June, 25

    Thunderstorm damage to Vance’s T-6 fleet will slow pilot training

    Featured in:

    Vance Air Force Base in Oklahoma is inspecting its entire fleet of T-6 Texan II training aircraft for damage after a severe thunderstorm swept through on July 21, delaying undergraduate pilot training by at least two weeks.

    It’s the latest hiccup in pilot training as the service pushes to graduate nearly 1,500 new aviators this fiscal year, hoping to chip away at a perennial pilot shortage.

    The thunderstorm battered the T-6s with winds over 70 mph, blowing off their protective covers and prompting concerns about debris in the engines and other structural problems, the Air Force said.

    At least 12 T-6s require intensive repairs before they can return to flight, base spokesperson Terri Schaefer said. Local leaders have opted to check the entire fleet of 99 Texan IIs for structural and mechanical damage as a safety precaution.

    The 71st Flying Training Wing resumed flight operations on Sunday, two days after the storm, while Air Force mechanics and contractors continue inspecting aircraft. Schaefer said Vance expects to return to normal operations by Aug. 4.

    T-6s were the only airframe affected at Vance, which also flies the T-1 Jayhawk and T-38 Talon trainers. It’s too early to tell how much it may cost to repair them.

    It’s unclear what longer-term ripple effects the storm may have on the pilot training process, which requires classes of students to move on to their next aircraft before new airmen are allowed to start. More than 260 undergraduate students are currently assigned to Vance, Schaefer said.

    The T-6 is the first military aircraft a new student touches as part of the undergraduate pilot training curriculum. Earning pilot’s wings in the T-6 takes about seven months, at which point a trainee is selected to continue on the fighter-bomber track or the mobility track.

    Slowing or pausing T-6 flights can cause repercussions farther down that line.

    “The pilot training pipeline has been impacted by this storm, and officials are discussing how to make up for the time lost to meet production numbers,” Vance spokesperson Tech. Sgt. James Bolinger said.

    This isn’t the first time Mother Nature has intervened in pilot training.

    In February 2016, a hailstorm tore through Laughlin AFB, Texas, pelting the training base with chunks of ice that caused enough damage to ground 80% of its aircraft. In October 2018, Hurricane Michael devastated Tyndall AFB, Florida, the Air Force’s sole training site for the F-22 Raptor fighter fleet. And several training installations were among those hit by Winter Storm Uri and other squalls in early 2021.

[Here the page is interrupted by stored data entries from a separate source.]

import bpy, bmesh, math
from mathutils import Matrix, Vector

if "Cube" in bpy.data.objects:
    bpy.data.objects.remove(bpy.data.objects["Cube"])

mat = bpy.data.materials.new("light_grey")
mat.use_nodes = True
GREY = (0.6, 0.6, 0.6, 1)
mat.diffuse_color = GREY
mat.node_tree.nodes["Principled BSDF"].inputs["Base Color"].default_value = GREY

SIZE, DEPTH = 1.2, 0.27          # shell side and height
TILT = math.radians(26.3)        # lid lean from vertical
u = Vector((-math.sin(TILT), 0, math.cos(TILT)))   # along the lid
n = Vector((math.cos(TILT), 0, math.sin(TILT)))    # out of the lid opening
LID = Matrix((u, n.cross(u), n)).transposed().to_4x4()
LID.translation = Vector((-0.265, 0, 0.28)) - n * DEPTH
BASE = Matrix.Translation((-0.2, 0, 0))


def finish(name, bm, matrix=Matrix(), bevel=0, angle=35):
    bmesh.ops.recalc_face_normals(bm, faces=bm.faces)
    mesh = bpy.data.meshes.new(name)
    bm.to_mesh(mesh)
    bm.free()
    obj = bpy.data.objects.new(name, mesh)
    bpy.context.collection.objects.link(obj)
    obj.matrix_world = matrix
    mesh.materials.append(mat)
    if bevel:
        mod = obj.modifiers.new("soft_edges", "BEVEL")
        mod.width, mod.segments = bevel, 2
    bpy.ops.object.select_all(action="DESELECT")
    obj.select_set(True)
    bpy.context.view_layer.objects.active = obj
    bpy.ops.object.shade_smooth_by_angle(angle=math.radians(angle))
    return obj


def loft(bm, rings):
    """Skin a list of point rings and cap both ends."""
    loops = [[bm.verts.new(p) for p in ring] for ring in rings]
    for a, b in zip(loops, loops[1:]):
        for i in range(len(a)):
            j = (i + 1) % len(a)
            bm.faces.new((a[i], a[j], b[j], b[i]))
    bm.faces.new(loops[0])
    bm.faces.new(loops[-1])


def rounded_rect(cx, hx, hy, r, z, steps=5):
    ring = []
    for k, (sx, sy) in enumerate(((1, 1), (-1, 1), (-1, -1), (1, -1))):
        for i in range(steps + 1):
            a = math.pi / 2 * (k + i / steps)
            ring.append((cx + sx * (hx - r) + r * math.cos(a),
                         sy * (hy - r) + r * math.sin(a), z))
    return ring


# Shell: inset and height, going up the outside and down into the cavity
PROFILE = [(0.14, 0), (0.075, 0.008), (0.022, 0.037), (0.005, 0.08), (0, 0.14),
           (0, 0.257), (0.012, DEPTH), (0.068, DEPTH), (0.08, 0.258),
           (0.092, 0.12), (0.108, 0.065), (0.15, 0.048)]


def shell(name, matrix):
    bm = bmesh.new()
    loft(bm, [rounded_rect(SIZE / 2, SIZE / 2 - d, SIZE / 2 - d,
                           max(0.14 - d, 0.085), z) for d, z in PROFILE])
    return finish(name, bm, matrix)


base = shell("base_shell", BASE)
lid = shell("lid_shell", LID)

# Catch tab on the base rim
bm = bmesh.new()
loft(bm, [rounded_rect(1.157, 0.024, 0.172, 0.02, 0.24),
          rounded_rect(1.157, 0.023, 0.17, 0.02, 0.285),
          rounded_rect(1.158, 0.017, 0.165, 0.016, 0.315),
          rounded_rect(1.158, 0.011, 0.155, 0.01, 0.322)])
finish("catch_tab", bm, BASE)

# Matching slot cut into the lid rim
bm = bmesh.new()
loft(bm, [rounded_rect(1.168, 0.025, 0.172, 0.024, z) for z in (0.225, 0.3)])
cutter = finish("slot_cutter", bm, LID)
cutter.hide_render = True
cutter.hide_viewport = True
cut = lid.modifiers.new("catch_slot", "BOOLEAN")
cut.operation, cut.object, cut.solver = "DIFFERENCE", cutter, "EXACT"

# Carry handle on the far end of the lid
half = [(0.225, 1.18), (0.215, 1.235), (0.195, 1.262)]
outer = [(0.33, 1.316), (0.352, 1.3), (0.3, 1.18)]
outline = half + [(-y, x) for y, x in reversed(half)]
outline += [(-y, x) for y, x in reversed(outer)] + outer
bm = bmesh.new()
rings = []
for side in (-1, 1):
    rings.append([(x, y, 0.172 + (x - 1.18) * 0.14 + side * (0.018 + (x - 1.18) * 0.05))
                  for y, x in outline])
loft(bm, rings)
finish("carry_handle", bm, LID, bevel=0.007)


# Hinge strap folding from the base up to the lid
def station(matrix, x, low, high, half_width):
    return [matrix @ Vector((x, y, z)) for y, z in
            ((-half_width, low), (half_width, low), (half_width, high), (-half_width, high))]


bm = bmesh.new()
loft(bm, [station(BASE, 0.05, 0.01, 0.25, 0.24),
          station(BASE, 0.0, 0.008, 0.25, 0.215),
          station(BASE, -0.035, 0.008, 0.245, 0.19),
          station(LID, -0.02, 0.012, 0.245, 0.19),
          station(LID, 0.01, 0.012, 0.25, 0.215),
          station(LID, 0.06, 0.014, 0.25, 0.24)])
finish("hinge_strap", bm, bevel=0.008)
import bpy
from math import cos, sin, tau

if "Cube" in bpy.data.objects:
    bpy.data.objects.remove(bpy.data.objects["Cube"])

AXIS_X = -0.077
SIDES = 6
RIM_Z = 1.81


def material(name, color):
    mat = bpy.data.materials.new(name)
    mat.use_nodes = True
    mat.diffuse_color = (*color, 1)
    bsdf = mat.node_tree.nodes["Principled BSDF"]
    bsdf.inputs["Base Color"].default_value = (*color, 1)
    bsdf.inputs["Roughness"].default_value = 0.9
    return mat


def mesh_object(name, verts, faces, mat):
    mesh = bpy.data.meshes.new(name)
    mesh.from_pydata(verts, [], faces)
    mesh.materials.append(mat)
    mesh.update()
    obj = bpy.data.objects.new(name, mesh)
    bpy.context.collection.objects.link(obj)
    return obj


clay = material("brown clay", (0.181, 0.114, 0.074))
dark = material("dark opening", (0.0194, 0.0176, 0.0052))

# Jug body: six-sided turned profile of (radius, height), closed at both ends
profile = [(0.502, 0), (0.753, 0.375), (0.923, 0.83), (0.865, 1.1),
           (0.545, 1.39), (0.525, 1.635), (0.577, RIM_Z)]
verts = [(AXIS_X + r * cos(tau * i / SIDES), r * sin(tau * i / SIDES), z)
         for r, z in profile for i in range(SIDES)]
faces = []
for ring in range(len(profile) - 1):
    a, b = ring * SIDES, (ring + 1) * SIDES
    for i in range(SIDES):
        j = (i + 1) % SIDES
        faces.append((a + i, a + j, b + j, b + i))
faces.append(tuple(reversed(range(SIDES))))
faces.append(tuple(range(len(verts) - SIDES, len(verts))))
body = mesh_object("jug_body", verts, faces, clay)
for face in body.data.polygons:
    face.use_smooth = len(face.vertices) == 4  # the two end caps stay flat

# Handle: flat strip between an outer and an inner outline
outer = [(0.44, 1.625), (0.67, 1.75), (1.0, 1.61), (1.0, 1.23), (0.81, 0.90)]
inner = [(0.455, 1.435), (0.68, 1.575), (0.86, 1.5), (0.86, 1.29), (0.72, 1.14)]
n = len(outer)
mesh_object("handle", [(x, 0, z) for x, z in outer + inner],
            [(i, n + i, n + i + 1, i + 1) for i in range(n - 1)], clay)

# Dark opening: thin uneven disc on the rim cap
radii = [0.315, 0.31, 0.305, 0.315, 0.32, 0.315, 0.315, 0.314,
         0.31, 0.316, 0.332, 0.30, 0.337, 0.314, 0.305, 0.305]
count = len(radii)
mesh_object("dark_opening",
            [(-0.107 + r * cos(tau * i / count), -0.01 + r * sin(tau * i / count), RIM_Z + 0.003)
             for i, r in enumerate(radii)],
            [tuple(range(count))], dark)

    The Air Force is also working through delays elsewhere in the training pipeline. Earlier this year, the service projected a slowdown in T-38 engine repairs would hinder aircraft availability until at least September, among other issues related to staffing and the inventory’s age.

    Rachel Cohen joined Air Force Times as senior reporter in March 2021. Her work has appeared in Air Force Magazine, Inside Defense, Inside Health Policy, the Frederick News-Post (Md.), the Washington Post, and others.

    Source link

    Find us on

    Latest articles

    - Advertisement -

    Related articles

    Stratolaunch sets sights on hypersonic speeds for next Talon-A...

    Following a successful test flight in which its Talon-A vehicle reached near-hypersonic speeds, Stratolaunch is preparing...

    Britain finalizes deal to buy 14 Chinook helicopters

    LONDON — Britain’s defense secretary has committed to a deal to acquire a new fleet of...

    Revamped KC-46 vision system slipping into 2026, nearly two...

    The rollout of the Boeing KC-46A Pegasus tanker’s new remote vision system will likely slip into...

    Pentagon may build a second track for hypersonic ground...

    The Pentagon is exploring options to build a second track to test hypersonic systems that can...

    India approves full development of fifth-generation fighter

    CHRISTCHURCH, New Zealand — India’s Cabinet Committee on Security has given a green light to continue...

    Pentagon clears F-35 for full-rate production

    The Defense Department said Tuesday it has officially made its long-awaited decision to move forward with...